[Work item]: Show each line of the data below that has the string "FACE" in it.
──────── Provided records ────────
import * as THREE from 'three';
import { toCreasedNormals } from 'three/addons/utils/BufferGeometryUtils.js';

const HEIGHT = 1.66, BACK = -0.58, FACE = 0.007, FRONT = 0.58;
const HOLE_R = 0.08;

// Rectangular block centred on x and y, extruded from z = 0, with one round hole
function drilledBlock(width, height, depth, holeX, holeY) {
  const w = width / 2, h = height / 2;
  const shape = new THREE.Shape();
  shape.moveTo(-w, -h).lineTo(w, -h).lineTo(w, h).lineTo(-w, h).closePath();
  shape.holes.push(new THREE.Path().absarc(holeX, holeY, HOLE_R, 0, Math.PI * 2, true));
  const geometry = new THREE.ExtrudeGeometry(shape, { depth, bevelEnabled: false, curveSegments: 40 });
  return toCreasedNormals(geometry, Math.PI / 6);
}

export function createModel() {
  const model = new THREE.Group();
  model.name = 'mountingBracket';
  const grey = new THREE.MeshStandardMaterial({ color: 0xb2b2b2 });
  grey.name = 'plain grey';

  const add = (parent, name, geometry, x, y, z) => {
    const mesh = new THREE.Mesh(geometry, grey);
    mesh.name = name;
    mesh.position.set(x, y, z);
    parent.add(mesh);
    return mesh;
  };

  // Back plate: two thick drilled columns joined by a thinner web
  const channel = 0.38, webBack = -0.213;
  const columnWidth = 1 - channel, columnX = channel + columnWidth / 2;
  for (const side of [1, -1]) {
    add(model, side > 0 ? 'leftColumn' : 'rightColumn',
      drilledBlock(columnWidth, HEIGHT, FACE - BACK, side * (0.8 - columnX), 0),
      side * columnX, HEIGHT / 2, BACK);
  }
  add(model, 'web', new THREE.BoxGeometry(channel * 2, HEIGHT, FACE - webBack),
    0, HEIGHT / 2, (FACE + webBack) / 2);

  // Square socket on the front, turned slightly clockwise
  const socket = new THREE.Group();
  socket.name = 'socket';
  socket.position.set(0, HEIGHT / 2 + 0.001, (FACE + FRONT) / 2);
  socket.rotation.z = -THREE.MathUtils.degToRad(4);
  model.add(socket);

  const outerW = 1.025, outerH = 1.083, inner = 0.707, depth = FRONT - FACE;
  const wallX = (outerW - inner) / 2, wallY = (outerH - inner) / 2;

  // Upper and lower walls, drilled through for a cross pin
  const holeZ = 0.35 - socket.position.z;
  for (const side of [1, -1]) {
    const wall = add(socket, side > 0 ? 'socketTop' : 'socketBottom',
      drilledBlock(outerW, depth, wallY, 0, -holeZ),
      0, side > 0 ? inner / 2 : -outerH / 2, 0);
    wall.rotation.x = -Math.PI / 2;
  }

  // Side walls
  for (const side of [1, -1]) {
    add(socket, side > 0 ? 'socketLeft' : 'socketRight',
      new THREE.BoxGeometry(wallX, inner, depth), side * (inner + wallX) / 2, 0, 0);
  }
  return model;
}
────────
[Exercise result]:
const HEIGHT = 1.66, BACK = -0.58, FACE = 0.007, FRONT = 0.58;
      drilledBlock(columnWidth, HEIGHT, FACE - BACK, side * (0.8 - columnX), 0),
  add(model, 'web', new THREE.BoxGeometry(channel * 2, HEIGHT, FACE - webBack),
    0, HEIGHT / 2, (FACE + webBack) / 2);
  socket.position.set(0, HEIGHT / 2 + 0.001, (FACE + FRONT) / 2);
  const outerW = 1.025, outerH = 1.083, inner = 0.707, depth = FRONT - FACE;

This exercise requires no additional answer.